DETROIT (Reuters) - Auto parts maker Lear Corp (LEA.N) beat Wall Street fourth quarter profit and sales expectations on rising auto sales in North America, the company said on Friday.
The spike of auto sales in Lear’s home market overcame a slight drop in Europe, where the auto industry continues its downward trend.
Lear, the maker of auto seats and electrical power systems, confirmed the 2013 outlook it gave three months ago. That outlook includes sales in the range of $15 billion to $15.5 billion, up from 2012’s revenue of $14.57 billion.
“We continue to win new business globally and expect to benefit from the investments that we are making in component capabilities and the emerging markets,” said Matt Simoncini, president and chief executive officer.
Lear sees 2013 industrywide auto production on North America rising 1 percent, falling 4 percent in Europe and rising 9 percent in China.
North America made up 39 percent of overall company fourth quarter sales, compared with 33 percent from Europe, 18 percent in Asia and 10 percent in the rest of the world. A year ago, Lear’s sales in Europe were higher than in North America.
For the fourth quarter, Lear’s sales in North America rose 14 percent, fell 1 percent in Europe, and rose 13 percent in Asia.
Lear, based in suburban Detroit, reported a net income of $881.9 million, and earnings per share of $9.00, which compares with $106.5 million and $1.03 earnings per diluted share a year ago.
The fourth quarter net income was inflated by tax benefits of $739.3 million, mainly the reversal of a tax valuation allowance of $767 million.
Excluding one-time items, Lear posted earnings per share of $1.48 in the quarter, which beat expectations of $1.37 by analysts polled by Thomson Reuters I/B/E/S.

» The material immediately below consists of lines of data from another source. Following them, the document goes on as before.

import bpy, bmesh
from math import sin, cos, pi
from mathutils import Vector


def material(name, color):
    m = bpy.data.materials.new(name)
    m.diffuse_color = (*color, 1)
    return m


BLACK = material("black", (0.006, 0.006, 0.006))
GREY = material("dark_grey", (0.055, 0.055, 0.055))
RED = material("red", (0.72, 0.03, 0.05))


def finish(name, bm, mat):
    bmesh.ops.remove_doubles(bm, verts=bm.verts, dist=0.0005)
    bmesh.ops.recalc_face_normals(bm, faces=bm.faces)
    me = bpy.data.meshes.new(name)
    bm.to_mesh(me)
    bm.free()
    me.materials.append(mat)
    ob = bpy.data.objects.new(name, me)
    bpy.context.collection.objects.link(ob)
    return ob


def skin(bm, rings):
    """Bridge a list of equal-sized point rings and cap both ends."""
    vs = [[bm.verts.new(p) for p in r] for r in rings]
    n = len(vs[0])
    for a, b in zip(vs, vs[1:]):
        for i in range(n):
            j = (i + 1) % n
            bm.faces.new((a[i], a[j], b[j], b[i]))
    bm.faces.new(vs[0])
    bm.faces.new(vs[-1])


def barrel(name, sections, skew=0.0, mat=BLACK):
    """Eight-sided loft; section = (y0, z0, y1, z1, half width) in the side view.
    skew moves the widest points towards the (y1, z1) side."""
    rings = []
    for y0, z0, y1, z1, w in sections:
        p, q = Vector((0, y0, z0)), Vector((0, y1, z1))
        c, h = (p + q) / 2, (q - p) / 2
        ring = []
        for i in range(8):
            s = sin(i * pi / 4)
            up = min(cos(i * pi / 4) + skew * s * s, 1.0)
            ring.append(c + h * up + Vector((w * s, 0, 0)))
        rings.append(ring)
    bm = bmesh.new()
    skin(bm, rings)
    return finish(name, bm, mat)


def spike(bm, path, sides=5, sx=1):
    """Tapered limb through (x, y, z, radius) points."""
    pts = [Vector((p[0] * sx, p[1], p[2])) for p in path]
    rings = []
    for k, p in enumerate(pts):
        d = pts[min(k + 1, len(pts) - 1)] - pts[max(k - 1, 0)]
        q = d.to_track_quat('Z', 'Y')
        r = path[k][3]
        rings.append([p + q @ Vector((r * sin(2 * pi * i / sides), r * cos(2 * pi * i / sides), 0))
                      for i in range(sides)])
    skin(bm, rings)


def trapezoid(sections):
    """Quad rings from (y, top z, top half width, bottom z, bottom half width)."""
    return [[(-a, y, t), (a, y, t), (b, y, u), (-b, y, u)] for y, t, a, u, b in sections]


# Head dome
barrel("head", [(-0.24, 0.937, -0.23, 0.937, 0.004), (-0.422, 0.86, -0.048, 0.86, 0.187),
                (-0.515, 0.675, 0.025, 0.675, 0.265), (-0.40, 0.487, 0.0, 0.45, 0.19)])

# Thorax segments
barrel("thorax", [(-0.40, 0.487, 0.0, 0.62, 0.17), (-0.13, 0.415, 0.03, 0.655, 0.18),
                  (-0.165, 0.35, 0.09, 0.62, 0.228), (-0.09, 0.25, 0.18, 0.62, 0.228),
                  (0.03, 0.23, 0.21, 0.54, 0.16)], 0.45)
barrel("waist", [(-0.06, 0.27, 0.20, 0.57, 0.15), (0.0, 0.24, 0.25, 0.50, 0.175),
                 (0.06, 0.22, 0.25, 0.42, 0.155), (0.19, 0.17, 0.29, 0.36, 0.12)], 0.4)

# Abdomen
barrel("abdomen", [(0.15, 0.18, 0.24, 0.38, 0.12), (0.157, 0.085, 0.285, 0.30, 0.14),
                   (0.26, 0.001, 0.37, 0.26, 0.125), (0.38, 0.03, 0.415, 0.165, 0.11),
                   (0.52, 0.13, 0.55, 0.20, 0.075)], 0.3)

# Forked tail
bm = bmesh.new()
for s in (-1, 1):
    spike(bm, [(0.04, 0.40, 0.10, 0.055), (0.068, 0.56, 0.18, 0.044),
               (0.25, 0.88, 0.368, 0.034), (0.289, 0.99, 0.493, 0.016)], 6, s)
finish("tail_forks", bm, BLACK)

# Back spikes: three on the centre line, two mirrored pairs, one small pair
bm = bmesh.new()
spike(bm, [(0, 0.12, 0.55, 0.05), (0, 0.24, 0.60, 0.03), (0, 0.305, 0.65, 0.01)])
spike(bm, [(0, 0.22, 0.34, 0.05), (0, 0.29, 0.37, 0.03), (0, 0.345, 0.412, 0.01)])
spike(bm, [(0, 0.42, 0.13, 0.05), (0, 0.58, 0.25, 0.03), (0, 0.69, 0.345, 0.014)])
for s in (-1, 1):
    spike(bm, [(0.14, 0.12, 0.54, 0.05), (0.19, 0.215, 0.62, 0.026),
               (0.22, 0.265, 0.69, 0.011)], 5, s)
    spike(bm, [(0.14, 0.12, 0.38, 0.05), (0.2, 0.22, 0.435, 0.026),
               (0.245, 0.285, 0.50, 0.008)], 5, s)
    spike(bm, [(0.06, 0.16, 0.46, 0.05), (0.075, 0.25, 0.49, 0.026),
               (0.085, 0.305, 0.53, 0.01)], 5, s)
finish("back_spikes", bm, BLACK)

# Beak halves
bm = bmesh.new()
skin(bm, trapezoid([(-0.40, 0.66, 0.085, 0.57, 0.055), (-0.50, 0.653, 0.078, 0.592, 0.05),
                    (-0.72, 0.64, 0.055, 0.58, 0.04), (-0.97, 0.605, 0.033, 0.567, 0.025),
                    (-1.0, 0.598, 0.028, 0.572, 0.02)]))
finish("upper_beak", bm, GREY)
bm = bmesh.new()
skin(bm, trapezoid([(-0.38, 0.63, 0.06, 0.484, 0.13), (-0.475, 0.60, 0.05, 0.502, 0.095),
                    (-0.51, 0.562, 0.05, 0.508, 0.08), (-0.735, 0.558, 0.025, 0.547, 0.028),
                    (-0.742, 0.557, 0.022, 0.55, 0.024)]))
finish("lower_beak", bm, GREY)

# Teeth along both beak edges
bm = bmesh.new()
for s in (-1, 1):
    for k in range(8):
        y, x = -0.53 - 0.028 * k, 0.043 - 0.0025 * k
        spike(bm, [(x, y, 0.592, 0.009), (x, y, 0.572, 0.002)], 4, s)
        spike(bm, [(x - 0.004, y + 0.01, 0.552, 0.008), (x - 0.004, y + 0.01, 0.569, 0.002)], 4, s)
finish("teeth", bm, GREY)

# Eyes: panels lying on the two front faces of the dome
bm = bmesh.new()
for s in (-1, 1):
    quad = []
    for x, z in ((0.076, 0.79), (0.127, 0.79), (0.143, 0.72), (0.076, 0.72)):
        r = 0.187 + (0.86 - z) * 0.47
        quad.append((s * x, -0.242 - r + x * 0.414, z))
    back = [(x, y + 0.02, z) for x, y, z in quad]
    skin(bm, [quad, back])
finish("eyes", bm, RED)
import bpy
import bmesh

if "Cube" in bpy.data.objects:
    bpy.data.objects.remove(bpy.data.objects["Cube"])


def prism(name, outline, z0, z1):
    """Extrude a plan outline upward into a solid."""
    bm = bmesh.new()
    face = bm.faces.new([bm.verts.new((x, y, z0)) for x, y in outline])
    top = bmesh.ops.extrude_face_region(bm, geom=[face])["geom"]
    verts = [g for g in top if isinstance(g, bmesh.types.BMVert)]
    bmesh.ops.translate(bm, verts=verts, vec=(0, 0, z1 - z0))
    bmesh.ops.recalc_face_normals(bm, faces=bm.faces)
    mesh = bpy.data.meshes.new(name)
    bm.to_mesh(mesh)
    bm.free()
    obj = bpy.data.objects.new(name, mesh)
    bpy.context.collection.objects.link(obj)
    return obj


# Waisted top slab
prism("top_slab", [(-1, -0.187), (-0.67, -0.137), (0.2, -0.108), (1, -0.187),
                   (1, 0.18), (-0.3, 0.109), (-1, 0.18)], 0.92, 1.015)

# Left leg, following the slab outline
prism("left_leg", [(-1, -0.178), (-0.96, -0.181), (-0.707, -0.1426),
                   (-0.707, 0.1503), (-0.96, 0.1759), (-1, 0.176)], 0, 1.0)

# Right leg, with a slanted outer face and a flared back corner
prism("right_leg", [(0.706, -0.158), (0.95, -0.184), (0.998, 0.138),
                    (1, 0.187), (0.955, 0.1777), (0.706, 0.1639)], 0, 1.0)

Revenue in the quarter was $3.72 billion, up from $3.51 billion a year before. Analysts had expected quarterly revenue of $3.55 billion, according to Thomson Reuters I/B/E/S.
For the full year, Lear reported a rise of 3 percent in revenue to $14.57 billion. Yearly net income was $1.28 billion, or $12.85 per diluted share, up from $540.7 million, or $5.08 per diluted share in 2011. The 2012 net income includes the tax valuation allowance from the fourth quarter.
In January, Lear’s board authorized increasing its share repurchase program by $800 million, bringing the total to $1 billion over the next three years. In the fourth quarter, Lear repurchased 1.2 million shares for $50 million and in 2012 bought 5.4 million shares for $223 million.
Among Lear sales, 76 percent comes from its seating business and the remainder for its electrical power systems business.
Reporting By Bernie Woodall; Editing by Gerald E. McCormick and Grant McCool